Source data:
--- START ---

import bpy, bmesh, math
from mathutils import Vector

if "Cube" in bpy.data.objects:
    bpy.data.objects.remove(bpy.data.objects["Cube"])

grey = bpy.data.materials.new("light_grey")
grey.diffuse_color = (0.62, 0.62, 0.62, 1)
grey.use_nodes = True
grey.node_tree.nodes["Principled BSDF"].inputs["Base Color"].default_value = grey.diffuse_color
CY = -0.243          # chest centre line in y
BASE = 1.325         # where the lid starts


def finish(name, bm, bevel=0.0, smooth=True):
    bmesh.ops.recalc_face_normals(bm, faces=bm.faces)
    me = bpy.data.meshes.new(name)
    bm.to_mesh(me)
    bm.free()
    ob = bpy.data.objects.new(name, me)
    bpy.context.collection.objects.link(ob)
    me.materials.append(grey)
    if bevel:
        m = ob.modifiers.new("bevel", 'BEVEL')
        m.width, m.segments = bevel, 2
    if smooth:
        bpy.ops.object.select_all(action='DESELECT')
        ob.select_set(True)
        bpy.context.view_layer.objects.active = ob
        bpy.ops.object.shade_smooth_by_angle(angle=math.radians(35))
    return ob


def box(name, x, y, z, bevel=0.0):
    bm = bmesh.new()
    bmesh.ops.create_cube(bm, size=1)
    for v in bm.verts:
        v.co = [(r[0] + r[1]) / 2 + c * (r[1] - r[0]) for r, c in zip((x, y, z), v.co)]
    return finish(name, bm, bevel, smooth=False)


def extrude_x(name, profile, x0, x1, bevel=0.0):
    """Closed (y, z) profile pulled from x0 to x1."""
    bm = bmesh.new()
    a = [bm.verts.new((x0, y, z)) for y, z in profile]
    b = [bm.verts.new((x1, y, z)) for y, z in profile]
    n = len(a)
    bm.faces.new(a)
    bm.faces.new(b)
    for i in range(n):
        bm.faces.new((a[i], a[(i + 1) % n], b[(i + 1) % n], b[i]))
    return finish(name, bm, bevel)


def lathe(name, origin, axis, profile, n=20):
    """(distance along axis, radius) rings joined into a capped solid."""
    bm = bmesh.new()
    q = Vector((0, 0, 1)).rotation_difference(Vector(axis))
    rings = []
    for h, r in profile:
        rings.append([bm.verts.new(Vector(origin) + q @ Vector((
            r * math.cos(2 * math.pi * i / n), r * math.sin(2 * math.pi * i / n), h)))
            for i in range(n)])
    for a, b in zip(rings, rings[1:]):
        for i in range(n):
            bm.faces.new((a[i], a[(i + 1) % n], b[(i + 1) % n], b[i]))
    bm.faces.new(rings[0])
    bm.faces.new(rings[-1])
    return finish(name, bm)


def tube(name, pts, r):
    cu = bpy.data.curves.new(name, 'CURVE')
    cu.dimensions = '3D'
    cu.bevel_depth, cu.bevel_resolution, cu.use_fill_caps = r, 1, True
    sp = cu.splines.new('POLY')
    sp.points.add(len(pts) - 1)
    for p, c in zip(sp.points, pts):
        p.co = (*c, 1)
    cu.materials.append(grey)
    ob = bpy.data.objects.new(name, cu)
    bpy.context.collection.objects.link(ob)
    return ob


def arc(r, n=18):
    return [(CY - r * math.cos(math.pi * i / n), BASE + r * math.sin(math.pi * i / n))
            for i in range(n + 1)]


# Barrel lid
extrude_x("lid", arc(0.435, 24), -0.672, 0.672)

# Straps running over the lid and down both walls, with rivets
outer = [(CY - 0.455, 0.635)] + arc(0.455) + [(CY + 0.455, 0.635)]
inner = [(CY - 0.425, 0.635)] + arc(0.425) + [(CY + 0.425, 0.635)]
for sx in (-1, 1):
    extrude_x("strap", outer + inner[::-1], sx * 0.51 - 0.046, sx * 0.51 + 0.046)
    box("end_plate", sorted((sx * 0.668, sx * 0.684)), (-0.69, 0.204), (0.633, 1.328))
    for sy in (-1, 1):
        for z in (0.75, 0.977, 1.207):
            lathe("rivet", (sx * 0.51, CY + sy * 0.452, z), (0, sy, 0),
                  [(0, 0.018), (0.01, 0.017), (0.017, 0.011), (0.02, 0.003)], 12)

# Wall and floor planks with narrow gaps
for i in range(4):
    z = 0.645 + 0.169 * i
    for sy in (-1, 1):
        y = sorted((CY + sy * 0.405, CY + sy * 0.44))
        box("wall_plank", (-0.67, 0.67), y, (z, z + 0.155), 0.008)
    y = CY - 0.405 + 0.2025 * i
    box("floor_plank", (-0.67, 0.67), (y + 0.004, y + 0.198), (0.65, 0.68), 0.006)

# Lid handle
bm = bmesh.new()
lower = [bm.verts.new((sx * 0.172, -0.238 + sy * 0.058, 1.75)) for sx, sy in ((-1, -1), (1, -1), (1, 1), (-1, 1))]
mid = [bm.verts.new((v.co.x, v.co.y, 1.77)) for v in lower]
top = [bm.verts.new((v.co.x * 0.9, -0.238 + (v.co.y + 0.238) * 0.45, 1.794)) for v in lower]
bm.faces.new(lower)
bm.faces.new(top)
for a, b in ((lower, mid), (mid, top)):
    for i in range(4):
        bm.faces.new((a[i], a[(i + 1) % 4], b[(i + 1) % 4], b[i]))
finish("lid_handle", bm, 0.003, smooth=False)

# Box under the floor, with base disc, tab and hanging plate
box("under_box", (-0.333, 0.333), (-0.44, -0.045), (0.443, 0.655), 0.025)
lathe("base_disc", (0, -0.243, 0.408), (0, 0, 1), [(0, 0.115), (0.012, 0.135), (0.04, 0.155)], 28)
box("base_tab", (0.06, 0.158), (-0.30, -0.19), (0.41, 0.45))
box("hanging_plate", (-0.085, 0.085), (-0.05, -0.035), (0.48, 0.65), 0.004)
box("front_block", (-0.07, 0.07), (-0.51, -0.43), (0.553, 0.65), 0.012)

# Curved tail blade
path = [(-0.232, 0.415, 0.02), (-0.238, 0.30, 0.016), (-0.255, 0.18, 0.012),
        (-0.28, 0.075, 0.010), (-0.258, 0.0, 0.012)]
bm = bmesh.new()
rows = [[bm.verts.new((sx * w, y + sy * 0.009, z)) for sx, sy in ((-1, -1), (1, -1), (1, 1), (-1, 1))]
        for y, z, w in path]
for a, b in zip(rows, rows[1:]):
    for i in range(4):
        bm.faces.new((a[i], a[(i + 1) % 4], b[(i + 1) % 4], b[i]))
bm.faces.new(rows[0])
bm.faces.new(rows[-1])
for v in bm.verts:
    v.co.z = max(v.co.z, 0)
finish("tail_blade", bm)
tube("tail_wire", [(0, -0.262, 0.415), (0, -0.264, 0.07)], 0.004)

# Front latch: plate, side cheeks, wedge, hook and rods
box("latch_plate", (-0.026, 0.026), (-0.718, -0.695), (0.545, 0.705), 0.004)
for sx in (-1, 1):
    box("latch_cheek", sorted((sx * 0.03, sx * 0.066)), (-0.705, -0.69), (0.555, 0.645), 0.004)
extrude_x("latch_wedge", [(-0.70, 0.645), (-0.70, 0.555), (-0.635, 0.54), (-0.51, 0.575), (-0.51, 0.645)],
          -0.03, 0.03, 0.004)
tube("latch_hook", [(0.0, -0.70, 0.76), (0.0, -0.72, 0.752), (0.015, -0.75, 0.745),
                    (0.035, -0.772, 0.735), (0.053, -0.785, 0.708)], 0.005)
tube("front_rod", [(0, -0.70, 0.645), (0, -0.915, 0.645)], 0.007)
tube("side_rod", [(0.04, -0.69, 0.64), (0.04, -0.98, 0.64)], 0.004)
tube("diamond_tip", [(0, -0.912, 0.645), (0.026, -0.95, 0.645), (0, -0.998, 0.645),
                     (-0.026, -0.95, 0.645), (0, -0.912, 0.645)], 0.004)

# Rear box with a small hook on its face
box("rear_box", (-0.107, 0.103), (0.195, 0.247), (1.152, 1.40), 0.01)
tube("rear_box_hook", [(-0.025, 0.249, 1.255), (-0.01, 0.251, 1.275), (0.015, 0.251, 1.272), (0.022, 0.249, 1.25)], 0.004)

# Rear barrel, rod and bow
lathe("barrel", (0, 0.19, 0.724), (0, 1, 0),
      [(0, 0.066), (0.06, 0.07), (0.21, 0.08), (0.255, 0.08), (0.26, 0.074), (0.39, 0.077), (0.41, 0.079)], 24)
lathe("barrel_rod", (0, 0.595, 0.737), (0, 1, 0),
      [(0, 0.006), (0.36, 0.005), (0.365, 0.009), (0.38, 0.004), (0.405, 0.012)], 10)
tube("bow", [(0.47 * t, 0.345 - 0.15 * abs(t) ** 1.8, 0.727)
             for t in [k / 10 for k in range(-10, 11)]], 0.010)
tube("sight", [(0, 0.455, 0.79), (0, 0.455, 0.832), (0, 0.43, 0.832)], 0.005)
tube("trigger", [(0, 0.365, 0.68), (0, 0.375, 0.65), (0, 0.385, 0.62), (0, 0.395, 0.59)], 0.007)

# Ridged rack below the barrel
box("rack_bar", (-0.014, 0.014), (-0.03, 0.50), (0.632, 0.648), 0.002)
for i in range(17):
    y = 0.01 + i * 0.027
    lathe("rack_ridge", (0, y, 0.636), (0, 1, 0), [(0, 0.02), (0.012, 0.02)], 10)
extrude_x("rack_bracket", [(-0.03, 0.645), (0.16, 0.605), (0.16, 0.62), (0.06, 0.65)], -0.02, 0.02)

--- END ---

Your instructions: Wherever a line in the data above holds "with", copy that line.

Solution for this task:
# Straps running over the lid and down both walls, with rivets
# Wall and floor planks with narrow gaps
# Box under the floor, with base disc, tab and hanging plate
# Rear box with a small hook on its face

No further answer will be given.